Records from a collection
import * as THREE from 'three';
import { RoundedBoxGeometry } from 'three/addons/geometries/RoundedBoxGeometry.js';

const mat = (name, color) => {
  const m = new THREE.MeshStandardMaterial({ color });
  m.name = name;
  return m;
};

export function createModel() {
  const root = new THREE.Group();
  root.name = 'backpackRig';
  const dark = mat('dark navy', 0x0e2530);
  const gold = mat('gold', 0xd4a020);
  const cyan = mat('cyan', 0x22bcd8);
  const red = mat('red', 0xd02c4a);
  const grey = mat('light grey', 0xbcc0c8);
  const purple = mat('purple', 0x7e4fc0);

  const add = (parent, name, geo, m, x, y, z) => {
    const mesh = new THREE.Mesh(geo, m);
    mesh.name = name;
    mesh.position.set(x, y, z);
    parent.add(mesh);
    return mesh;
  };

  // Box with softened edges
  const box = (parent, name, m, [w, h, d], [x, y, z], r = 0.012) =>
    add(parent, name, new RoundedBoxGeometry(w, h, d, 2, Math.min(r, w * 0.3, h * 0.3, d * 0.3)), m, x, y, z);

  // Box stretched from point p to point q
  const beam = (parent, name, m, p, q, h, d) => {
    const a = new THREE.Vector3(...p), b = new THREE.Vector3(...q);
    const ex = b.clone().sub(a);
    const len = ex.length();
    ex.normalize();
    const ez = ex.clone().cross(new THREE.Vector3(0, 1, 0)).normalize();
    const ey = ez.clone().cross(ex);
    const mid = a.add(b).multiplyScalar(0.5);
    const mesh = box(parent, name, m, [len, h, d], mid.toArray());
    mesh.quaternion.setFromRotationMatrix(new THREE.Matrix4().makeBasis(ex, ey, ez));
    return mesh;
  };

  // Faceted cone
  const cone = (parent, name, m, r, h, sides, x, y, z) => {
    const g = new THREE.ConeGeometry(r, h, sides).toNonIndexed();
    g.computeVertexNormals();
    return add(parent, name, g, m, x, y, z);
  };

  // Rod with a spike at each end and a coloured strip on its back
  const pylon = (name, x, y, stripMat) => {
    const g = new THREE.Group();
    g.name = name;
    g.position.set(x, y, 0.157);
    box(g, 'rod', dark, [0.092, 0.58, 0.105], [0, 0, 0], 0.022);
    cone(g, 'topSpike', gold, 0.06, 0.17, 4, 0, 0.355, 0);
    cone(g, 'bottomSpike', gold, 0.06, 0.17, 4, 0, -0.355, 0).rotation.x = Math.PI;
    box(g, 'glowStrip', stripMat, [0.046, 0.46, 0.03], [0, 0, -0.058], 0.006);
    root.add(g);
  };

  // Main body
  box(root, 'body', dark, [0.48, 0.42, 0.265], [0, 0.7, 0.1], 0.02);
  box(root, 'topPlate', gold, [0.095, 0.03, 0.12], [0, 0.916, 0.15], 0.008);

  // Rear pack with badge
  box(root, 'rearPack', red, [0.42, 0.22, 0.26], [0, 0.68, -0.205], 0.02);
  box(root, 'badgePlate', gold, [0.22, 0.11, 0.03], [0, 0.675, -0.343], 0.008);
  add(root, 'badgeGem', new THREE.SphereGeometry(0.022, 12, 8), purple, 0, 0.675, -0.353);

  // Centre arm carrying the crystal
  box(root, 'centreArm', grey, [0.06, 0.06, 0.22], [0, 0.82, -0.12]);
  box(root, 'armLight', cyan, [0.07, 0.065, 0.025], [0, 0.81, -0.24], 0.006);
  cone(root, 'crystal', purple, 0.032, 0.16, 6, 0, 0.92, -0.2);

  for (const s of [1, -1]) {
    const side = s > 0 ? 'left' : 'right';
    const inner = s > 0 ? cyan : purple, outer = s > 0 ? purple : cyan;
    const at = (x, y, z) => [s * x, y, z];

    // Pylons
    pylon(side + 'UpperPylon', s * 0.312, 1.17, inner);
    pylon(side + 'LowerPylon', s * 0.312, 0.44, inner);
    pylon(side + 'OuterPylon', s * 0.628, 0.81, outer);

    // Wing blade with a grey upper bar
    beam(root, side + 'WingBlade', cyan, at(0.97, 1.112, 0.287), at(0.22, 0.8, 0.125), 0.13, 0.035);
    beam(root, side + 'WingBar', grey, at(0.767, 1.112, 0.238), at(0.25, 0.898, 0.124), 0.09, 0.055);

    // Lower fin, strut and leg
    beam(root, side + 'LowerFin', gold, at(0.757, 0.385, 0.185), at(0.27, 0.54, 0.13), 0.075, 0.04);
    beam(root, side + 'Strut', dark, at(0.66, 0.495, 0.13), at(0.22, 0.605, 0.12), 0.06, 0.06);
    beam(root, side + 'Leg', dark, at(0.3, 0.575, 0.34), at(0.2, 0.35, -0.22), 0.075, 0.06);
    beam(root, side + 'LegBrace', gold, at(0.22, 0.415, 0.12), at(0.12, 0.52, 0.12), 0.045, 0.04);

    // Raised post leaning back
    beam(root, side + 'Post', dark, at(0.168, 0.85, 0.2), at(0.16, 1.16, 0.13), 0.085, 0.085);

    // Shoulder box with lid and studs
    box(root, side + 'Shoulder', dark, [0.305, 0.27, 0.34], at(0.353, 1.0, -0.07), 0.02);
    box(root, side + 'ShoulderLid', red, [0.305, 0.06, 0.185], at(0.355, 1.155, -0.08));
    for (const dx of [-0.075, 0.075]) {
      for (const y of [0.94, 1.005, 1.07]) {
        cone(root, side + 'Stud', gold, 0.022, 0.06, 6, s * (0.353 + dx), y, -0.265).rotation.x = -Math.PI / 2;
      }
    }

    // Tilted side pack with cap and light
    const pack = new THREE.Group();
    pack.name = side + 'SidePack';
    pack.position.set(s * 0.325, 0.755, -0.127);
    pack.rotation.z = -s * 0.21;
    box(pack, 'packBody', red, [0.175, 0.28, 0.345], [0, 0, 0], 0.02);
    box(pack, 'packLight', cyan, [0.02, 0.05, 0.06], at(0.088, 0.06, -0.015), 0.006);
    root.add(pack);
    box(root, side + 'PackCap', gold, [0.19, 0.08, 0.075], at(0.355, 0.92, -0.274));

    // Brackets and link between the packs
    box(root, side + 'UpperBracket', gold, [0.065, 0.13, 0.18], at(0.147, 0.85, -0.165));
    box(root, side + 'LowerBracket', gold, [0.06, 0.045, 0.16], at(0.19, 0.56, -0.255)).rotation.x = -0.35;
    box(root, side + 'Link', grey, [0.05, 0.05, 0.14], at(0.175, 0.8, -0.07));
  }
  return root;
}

**Task to carry out:**
Please say how many lines above contain "parent", number only.

**Finished task:**
8